Dr. C. Kunhan Raja was Director of Adyar Library, Theosophical Society, Madras.
While I was in the Hall during the one day I was in the Ashram, I took my seat along with others. I sat for hours together both in the forenoon and in the afternoon. Except for the first few words of greetings and my reply thereto, I did not talk at all. Though there was no actual talk between us, there was an unbroken communion.
What produced on me a great impression is the repose, the unruffled calmness that prevailed in the place as a result of the presence of the Maharshi. He seldom spoke. There was always a look of serene joy in his face; sometimes it glowed up into a lustre of bliss; at times I noticed that he rose into a state of samadhi or trance. But that look of blissful peace was always there. I cannot say he was unaware of his surroundings; indeed, he was always in the fullness of unbroken awareness, but the surroundings made no fluctuations in him. When people prostrated themselves before him or when they offered presents, there was the same look on his face. The mode of salutation and the mode of approach made no difference to him. To him, it was one, continuous state of serene peace and joy – ananda.
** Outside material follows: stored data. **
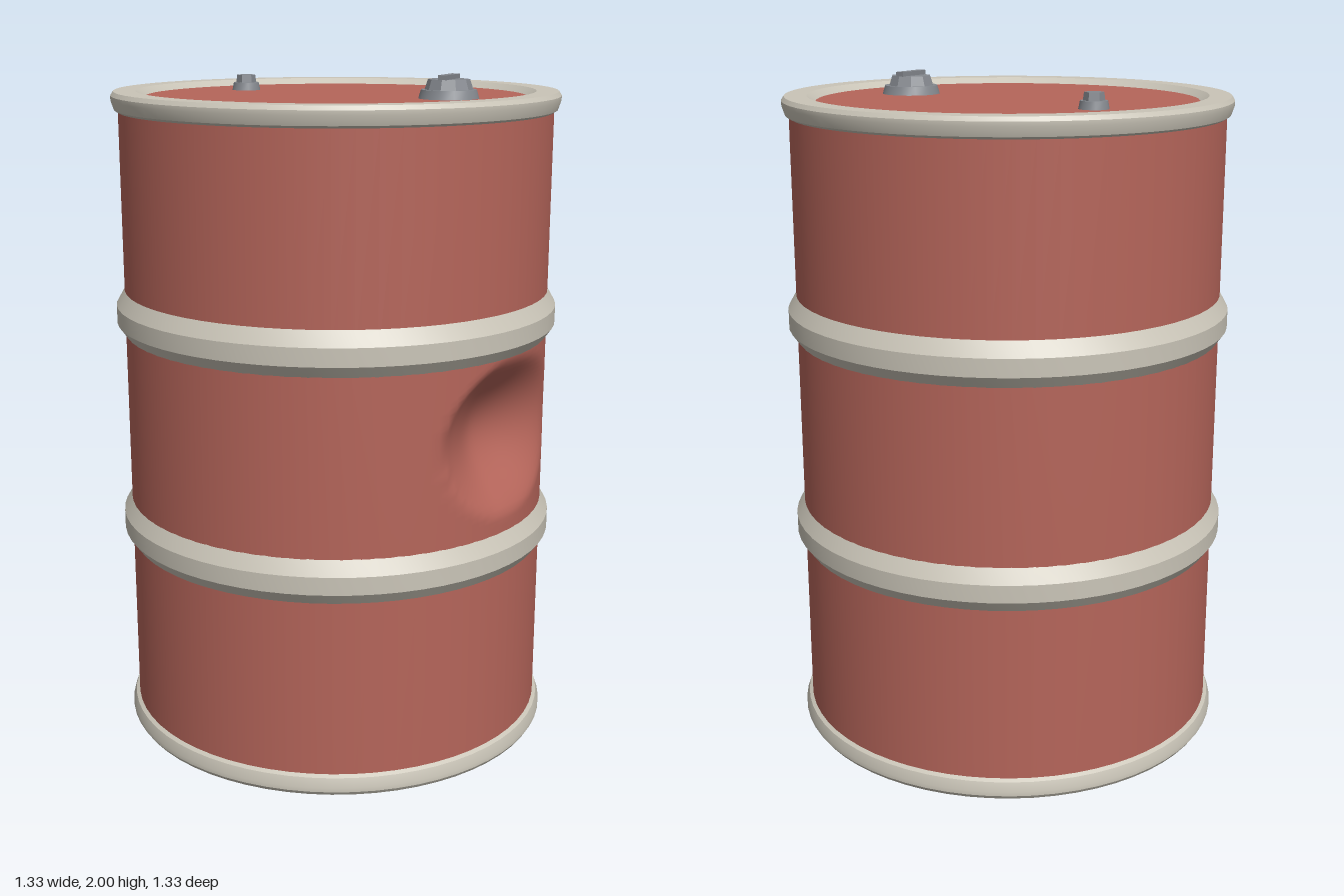
import * as THREE from 'three';
import { toCreasedNormals } from 'three/addons/utils/BufferGeometryUtils.js';

const SEG = 64;
const R = 0.64;

function material(name, color) {
  const m = new THREE.MeshStandardMaterial({ color });
  m.name = name;
  return m;
}

export function createModel() {
  const red = material('red paint', 0xb5655a);
  const cream = material('cream paint', 0xcac5b8);
  const grey = material('grey metal', 0x85898f);
  const barrel = new THREE.Group();
  barrel.name = 'barrel';

  function add(name, geometry, mat, x = 0, y = 0, z = 0, parent = barrel) {
    const mesh = new THREE.Mesh(geometry, mat);
    mesh.name = name;
    mesh.position.set(x, y, z);
    parent.add(mesh);
    return mesh;
  }

  // Turned part: round and smooth, with crisp edges between its bands
  function turned(points) {
    const profile = points.map(([r, y]) => new THREE.Vector2(r, y));
    return toCreasedNormals(new THREE.LatheGeometry(profile, SEG), 0.35);
  }

  function wall(y0, y1) {
    const g = new THREE.CylinderGeometry(R, R, y1 - y0, SEG, 1, true);
    return g.translate(0, (y0 + y1) / 2, 0);
  }

  // Middle wall with a dent pushed in on the left side
  function dentedWall(y0, y1) {
    const g = new THREE.CylinderGeometry(R, R, y1 - y0, 144, 40, true, -Math.PI / 2);
    g.translate(0, (y0 + y1) / 2, 0);
    const p = g.attributes.position;
    for (let i = 0; i < p.count; i++) {
      const x = p.getX(i), y = p.getY(i), z = p.getZ(i);
      if (x < 0) continue;
      const front = z > 0.17;
      const dz = (z - 0.17) / (front ? 0.23 : 0.36);
      const dy = (y - 1.0) / 0.235;
      const f = Math.max(0, 1 - dz * dz - dy * dy);
      // Sharp fold towards the front, soft fade towards the back
      const push = 0.13 * Math.pow(f, front ? 1.5 - 0.6 * dz : 1.5);
      const k = (R - push) / R;
      p.setXYZ(i, x * k, y, z * k);
    }
    g.computeVertexNormals();
    return g;
  }

  // Drum walls
  add('lowerWall', wall(0.04, 0.66), red);
  add('middleWall', dentedWall(0.66, 1.3), red);
  add('upperWall', wall(1.3, 1.91), red);

  // Raised hoops
  for (const [name, y] of [['lowerHoop', 0.655], ['upperHoop', 1.303]]) {
    add(name, turned([
      [R - 0.002, -0.07], [0.665, -0.033], [0.665, 0.02], [R - 0.002, 0.067],
    ]), cream, 0, y);
  }

  // Rolled rims, the bottom one a mirror of the top one
  const rim = [
    [R - 0.002, 1.89], [0.651, 1.898], [0.66, 1.925], [0.66, 1.938],
    [0.652, 1.95], [0.587, 1.95], [0.56, 1.932],
  ];
  add('topRim', turned(rim), cream);
  add('bottomRim', turned(rim.map(([r, y]) => [r, 1.95 - y]).reverse()), cream);

  // Lid and base
  add('lid', new THREE.CircleGeometry(0.563, SEG).rotateX(-Math.PI / 2), red, 0, 1.933, 0);
  add('base', new THREE.CircleGeometry(0.563, SEG).rotateX(Math.PI / 2), red, 0, 0.017, 0);

  // Solid round or many-sided piece with crisp edges, standing on y
  function disc(rTop, rBottom, h, sides, y) {
    const g = new THREE.CylinderGeometry(rTop, rBottom, h, sides);
    return toCreasedNormals(g.translate(0, y + h / 2, 0), 0.4);
  }

  // Large bung with a grip bar
  const bung = new THREE.Group();
  bung.name = 'largeBung';
  bung.position.set(0.352, 0, 0);
  barrel.add(bung);
  add('flange', disc(0.08, 0.088, 0.027, 24, 1.931), grey, 0, 0, 0, bung);
  add('cap', disc(0.06, 0.07, 0.03, 10, 1.957), grey, 0, 0, 0, bung);
  add('gripBar', new THREE.BoxGeometry(0.026, 0.014, 0.115), grey, 0, 1.993, 0, bung);

  // Small vent plug with a hexagonal head
  const plug = new THREE.Group();
  plug.name = 'ventPlug';
  plug.position.set(-0.354, 0, -0.113);
  barrel.add(plug);
  add('washer', disc(0.039, 0.044, 0.025, 20, 1.931), grey, 0, 0, 0, plug);
  add('hexHead', disc(0.028, 0.031, 0.024, 6, 1.955), grey, 0, 0, 0, plug);

  return barrel;
}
While he appears quite unconcerned with things around him, he was not only attentive but also alert in correcting pronunciation in the recitation of Tamil verses.
The very fact that the Maharshi makes enquiries about the visitors, looks into his correspondence, pays attention to the cleanliness and tidiness ofhis environment, keeps certain programmes in his daily routine and sticks to them with punctuality, shows that to him this physical world is an integral part of the Reality.
The Maharshi is a linguist, knowing, besides his Tamil in which he is a great author and poet, English, Sanskrit, Telugu and Malayalam. He spoke the three South Indian languages with perfect ease.
It was a great privilege for me to visit the Ashram. Till now I had only read about the Maharshis in the puranas. The presence of a Maharshi in this world at a time when there is utter anarchy in science, must be an eye-opener for the scientists, in that they will think of expanding the scope of science so as to include the truth of the scientist himself, instead of confining science to what the scientist is aware of as external, objective reality.1
1. Refer Paul Brunton: “The most astounding discoveries will come when our scientists turn away for a while from metal and stone and electricity to examine and explore the nature of self within the laboratory of man. Scientists already know that the real seeing agent in sight is not the eye but the mind that uses that organ. They have yet to discover what it is that works the mind. And when they do that they will come into contact with the real Self of man, the being out of whom both mind and body derive their existence and maintain their lives.” A Message from Arunachala (1936).